Brief —
Determine how many lines in the listing below contain the word "objects", then state that number by itself.

The records —
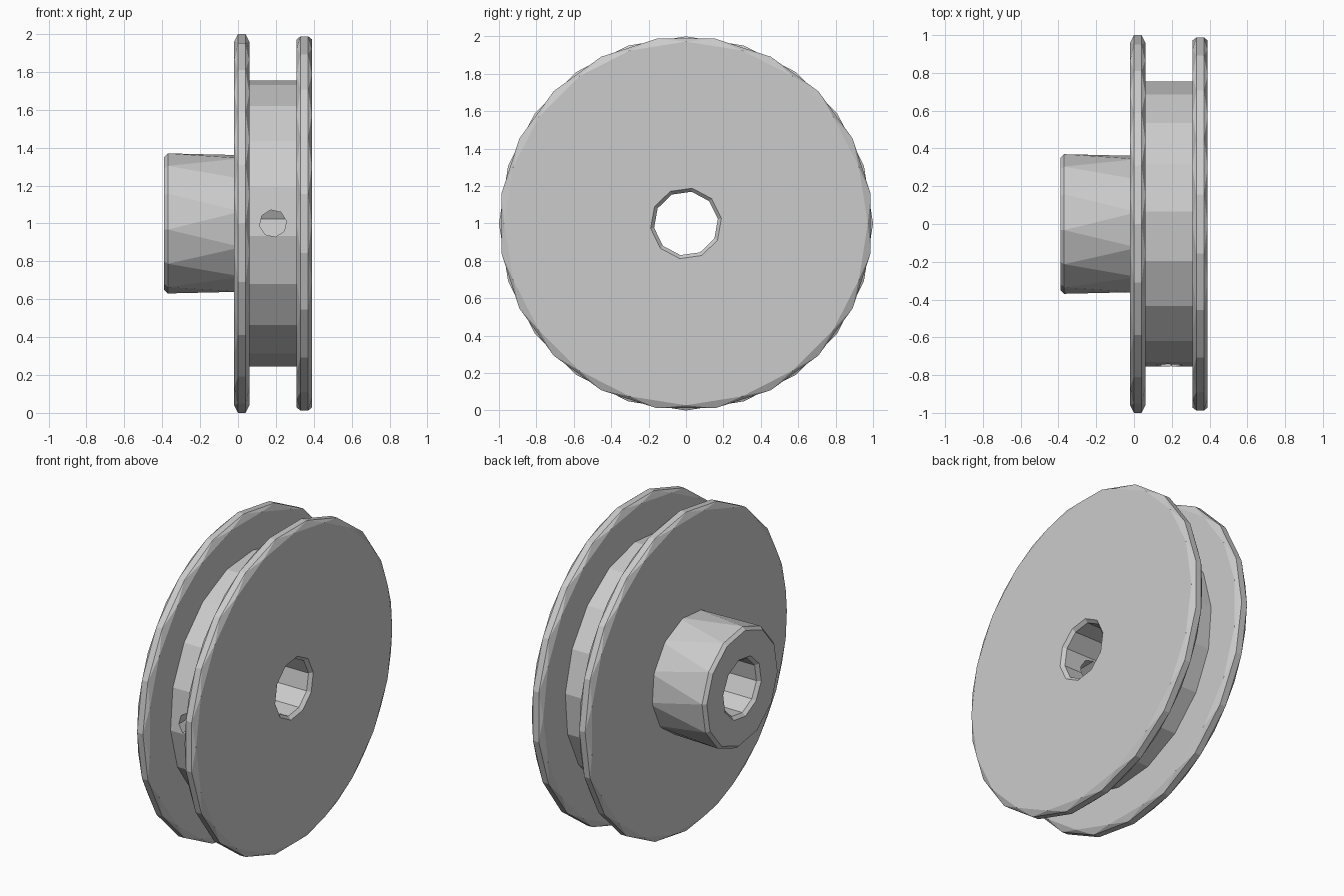
import bpy
import bmesh
from math import cos, sin, pi, radians
from mathutils import Matrix

cube = bpy.data.objects.get("Cube")
if cube:
    bpy.data.objects.remove(cube, do_unlink=True)

grey = bpy.data.materials.new("light grey")
grey.use_nodes = True
colour = (0.6, 0.6, 0.6, 1)
grey.diffuse_color = colour
grey.node_tree.nodes["Principled BSDF"].inputs["Base Color"].default_value = colour


def lathe(name, sides, rings, phase=0):
    """Closed solid around the x axis; each ring is (x, radius, twist in steps)."""
    bm = bmesh.new()
    loops = []
    for x, r, twist in rings:
        angles = [2 * pi * (i + twist) / sides + radians(phase) for i in range(sides)]
        loops.append([bm.verts.new((x, r * cos(a), r * sin(a))) for a in angles])
    for (a, b), (ra, rb) in zip(zip(loops, loops[1:]), zip(rings, rings[1:])):
        for i in range(sides):
            j = (i + 1) % sides
            if ra[2] == rb[2]:
                bm.faces.new((a[i], a[j], b[j], b[i]))
            elif ra[2] < rb[2]:
                bm.faces.new((a[i], a[j], b[i]))
                bm.faces.new((a[j], b[j], b[i]))
            else:
                bm.faces.new((a[i], a[j], b[j]))
                bm.faces.new((a[i], b[j], b[i]))
    bm.faces.new(loops[0])
    bm.faces.new(loops[-1])
    bmesh.ops.recalc_face_normals(bm, faces=bm.faces)
    mesh = bpy.data.meshes.new(name)
    bm.to_mesh(mesh)
    bm.free()
    mesh.materials.append(grey)
    obj = bpy.data.objects.new(name, mesh)
    bpy.context.collection.objects.link(obj)
    obj.location.z = 1
    return obj


def combine(target, other, operation):
    """Apply a boolean and discard the helper."""
    mod = target.modifiers.new(operation.lower(), 'BOOLEAN')
    mod.operation = operation
    mod.solver = 'EXACT'
    mod.object = other
    bpy.context.view_layer.objects.active = target
    bpy.ops.object.modifier_apply(modifier=mod.name)
    bpy.data.objects.remove(other, do_unlink=True)


def flange(name, x, phase):
    return lathe(name, 20, [(x, 0.972, 0), (x + 0.02, 1, 0.5),
                            (x + 0.06, 1, 0.5), (x + 0.08, 0.972, 0)], phase)


# Drum with a flange on each side and a tapered hub
pulley = lathe("pulley_wheel", 18, [(0.02, 0.757, 0), (0.35, 0.757, 0)], 5)
combine(pulley, flange("inner_flange", -0.02, 9), 'UNION')
combine(pulley, flange("outer_flange", 0.31, 0), 'UNION')
hub = lathe("hub", 12, [(-0.39, 0.352, 0), (-0.37, 0.371, 0), (0.02, 0.366, 0.5)], 5)
combine(pulley, hub, 'UNION')

# Chamfered shaft bore
bore = lathe("bore_cutter", 10, [(-0.41, 0.21, 0), (-0.37, 0.172, 0),
                                 (0.37, 0.172, 0), (0.41, 0.21, 0)], 8)
combine(pulley, bore, 'DIFFERENCE')

# Set screw hole from the front of the drum into the bore
screw = lathe("screw_hole_cutter", 8, [(0.05, 0.072, 0), (0.9, 0.072, 0)], 10)
screw.matrix_world = Matrix.Translation((0.185, 0, 1)) @ Matrix.Rotation(-pi / 2, 4, 'Z')
combine(pulley, screw, 'DIFFERENCE')
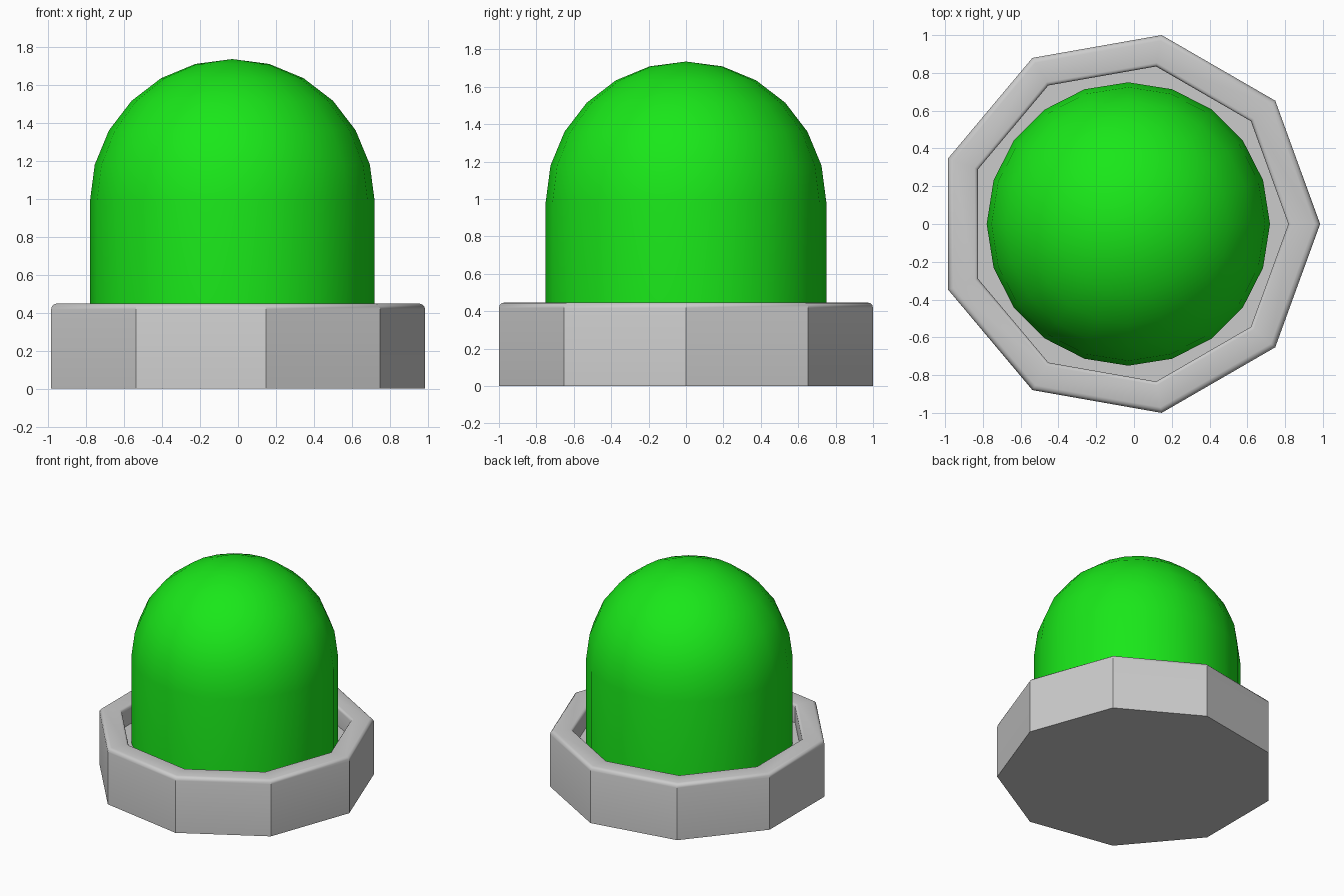
import bpy, bmesh
from math import sin, cos, pi, radians

if "Cube" in bpy.data.objects:
    bpy.data.objects.remove(bpy.data.objects["Cube"])

CX = -0.03  # shared axis of both parts (odd-sided base is off-centre)


def lathe(name, profile, sides, smooth_angle):
    """Revolve an (r, z) profile around the axis; r = 0 points become poles."""
    bm = bmesh.new()
    rings = []
    for r, z in profile:
        n = sides if r > 0 else 1
        rings.append([bm.verts.new((CX + r * cos(2 * pi * i / sides),
                                    r * sin(2 * pi * i / sides), z))
                      for i in range(n)])
    for a, b in zip(rings, rings[1:]):
        for i in range(sides):
            j = (i + 1) % sides
            quad = [a[i % len(a)], a[j % len(a)], b[j % len(b)], b[i % len(b)]]
            bm.faces.new(list(dict.fromkeys(quad)))
    bmesh.ops.recalc_face_normals(bm, faces=bm.faces)
    mesh = bpy.data.meshes.new(name)
    bm.to_mesh(mesh)
    bm.free()
    obj = bpy.data.objects.new(name, mesh)
    bpy.context.collection.objects.link(obj)
    bpy.context.view_layer.objects.active = obj
    obj.select_set(True)
    bpy.ops.object.shade_smooth_by_angle(angle=radians(smooth_angle))
    obj.select_set(False)
    return obj


def arc(r, z, radius, start, end, steps):
    """Points of a circular arc in the (r, z) plane, angles in degrees."""
    pts = []
    for k in range(steps + 1):
        a = radians(start + (end - start) * k / steps)
        pts.append((r + radius * cos(a), z + radius * sin(a)))
    return pts


# Nine-sided tray with rounded rim and sunken floor
R_OUT, R_IN, TOP, FLOOR, B = 1.0154, 0.847, 0.447, 0.30, 0.03
tray = [(0, 0), (R_OUT, 0)]
tray += arc(R_OUT - B, TOP - B, B, 0, 90, 3)
tray += arc(R_IN + 0.02, TOP - 0.02, 0.02, 90, 180, 3)
tray += [(R_IN, FLOOR), (0, FLOOR)]
lathe("base_tray", tray, 9, 35)

# Domed button standing on the tray floor
dome = [(0, FLOOR - 0.01), (0.75, FLOOR - 0.01)]
dome += arc(0, 0.985, 0.75, 0, 75, 5) + [(0, 1.735)]
button = lathe("dome_button", dome, 20, 35)
green = bpy.data.materials.new("green")
green.diffuse_color = (0.01, 0.8, 0.01, 1)
green.use_nodes = True
green.node_tree.nodes["Principled BSDF"].inputs["Base Color"].default_value = green.diffuse_color
button.data.materials.append(green)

Output below —
11